The French way of thinking is a matter of substance, but also style. This is most notably reflected in the emphasis on rhetorical elegance and analytical lucidity, often claimed to stem from the very properties of the French language: ‘What is not clear,’ affirmed the writer Antoine de Rivarol in 1784, somewhat ambitiously, ‘is not French.’ Typically French, too, is a questioning and adversarial tendency, also arising from Descartes’ skeptical method. The historian Jules Michelet summed up this French trait in the following way: ‘We gossip, we quarrel, we expend our energy in words; we use strong language, and fly into great rages over the smallest of subjects.’ A British Army manual issued before the Normandy landings in 1944 sounded this warning about the cultural habits of the natives: ‘By and large, Frenchmen enjoy intellectual argument more than we do. You will often think that two Frenchmen are having a violent quarrel when they are simply arguing about some abstract point.’

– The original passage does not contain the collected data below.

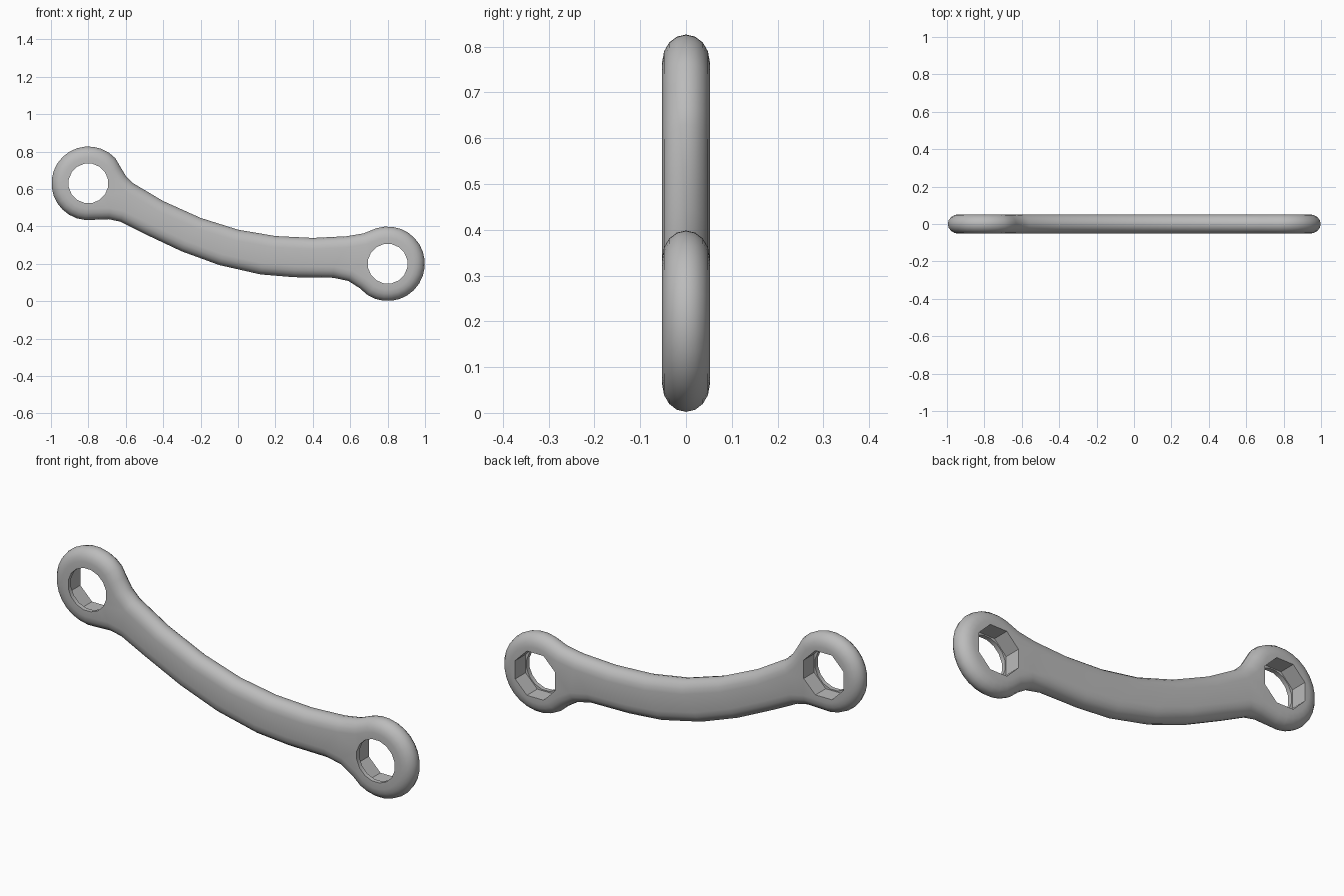
import bpy, bmesh, math
from mathutils import Vector

if "Cube" in bpy.data.objects:
    bpy.data.objects.remove(bpy.data.objects["Cube"], do_unlink=True)

metal = bpy.data.materials.new("grey_metal")
metal.use_nodes = True
metal.diffuse_color = (0.5, 0.5, 0.5, 1)
metal.node_tree.nodes["Principled BSDF"].inputs["Base Color"].default_value = (0.5, 0.5, 0.5, 1)

HALF = 0.052
ROUND = 0.06
LEFT_EYE, RIGHT_EYE = Vector((-0.8, 0.63)), Vector((0.8, 0.2))


def arc(centre, radius, start, end, steps):
    angles = [math.radians(start + (end - start) * i / steps) for i in range(steps + 1)]
    return [centre + radius * Vector((math.cos(a), math.sin(a))) for a in angles]


def circle(centre, radius, sides):
    turn = 180 / sides
    return arc(centre, radius, turn, 360 + turn, sides)[:-1]


# Outline, anticlockwise: eye, lower edge, eye, upper edge
lower = [(-0.69, 0.438), (-0.63, 0.425), (-0.5, 0.36), (-0.3, 0.266), (-0.1, 0.193),
         (0.12, 0.143), (0.3, 0.128), (0.51, 0.125), (0.59, 0.108), (0.65, 0.07)]
upper = [(0.67, 0.362), (0.58, 0.347), (0.4, 0.338), (0.2, 0.348), (0, 0.382),
         (-0.2, 0.445), (-0.4, 0.535), (-0.56, 0.63), (-0.6, 0.67), (-0.63, 0.72)]
outline = (arc(LEFT_EYE, 0.197, 43, 278, 18) + [Vector(p) for p in lower]
           + arc(RIGHT_EYE, 0.199, -122, 108, 18) + [Vector(p) for p in upper])


def inset(points, distance):
    result = []
    for i, p in enumerate(points):
        along = (points[(i + 1) % len(points)] - points[i - 1]).normalized()
        result.append(p + distance * Vector((-along.y, along.x)))
    return result


bm = bmesh.new()


def add_loop(points, y):
    verts = [bm.verts.new((p.x, y, p.y)) for p in points]
    edges = [bm.edges.new((v, verts[(i + 1) % len(verts)])) for i, v in enumerate(verts)]
    return verts, edges


def wall(a, b):
    for i in range(len(a[0])):
        j = (i + 1) % len(a[0])
        bm.faces.new((a[0][i], a[0][j], b[0][j], b[0][i]))


def fill(*loops):
    edges = [e for loop in loops for e in loop[1]]
    bmesh.ops.triangle_fill(bm, use_beauty=True, use_dissolve=False, edges=edges)


# Rounded outer wall
steps = 8
layers = []
for i in range(steps + 1):
    a = -math.pi / 2 + math.pi * i / steps
    layers.append(add_loop(inset(outline, ROUND * (1 - math.cos(a))), HALF * math.sin(a)))
for a, b in zip(layers, layers[1:]):
    wall(a, b)

# Bolt holes: round lip at the front, eight-sided socket behind
front_rims, back_rims = [], []
for eye in (LEFT_EYE, RIGHT_EYE):
    rim = add_loop(circle(eye, 0.107, 16), -HALF)
    lip = add_loop(circle(eye, 0.107, 16), -0.03)
    ledge = add_loop(circle(eye, 0.12, 8), -0.03)
    socket = add_loop(circle(eye, 0.12, 8), HALF)
    wall(rim, lip)
    wall(ledge, socket)
    fill(lip, ledge)
    front_rims.append(rim)
    back_rims.append(socket)

# Flat front and back
fill(layers[0], *front_rims)
fill(layers[-1], *back_rims)
bmesh.ops.recalc_face_normals(bm, faces=bm.faces)

mesh = bpy.data.meshes.new("curved_link_arm")
bm.to_mesh(mesh)
bm.free()
mesh.materials.append(metal)
link = bpy.data.objects.new("curved_link_arm", mesh)
bpy.context.collection.objects.link(link)
bpy.ops.object.select_all(action="DESELECT")
link.select_set(True)
bpy.context.view_layer.objects.active = link
bpy.ops.object.shade_smooth_by_angle(angle=math.radians(40))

(Sudhir Hazareesingh, “The Dimming of the Light,” Aeon, September 22, 2015).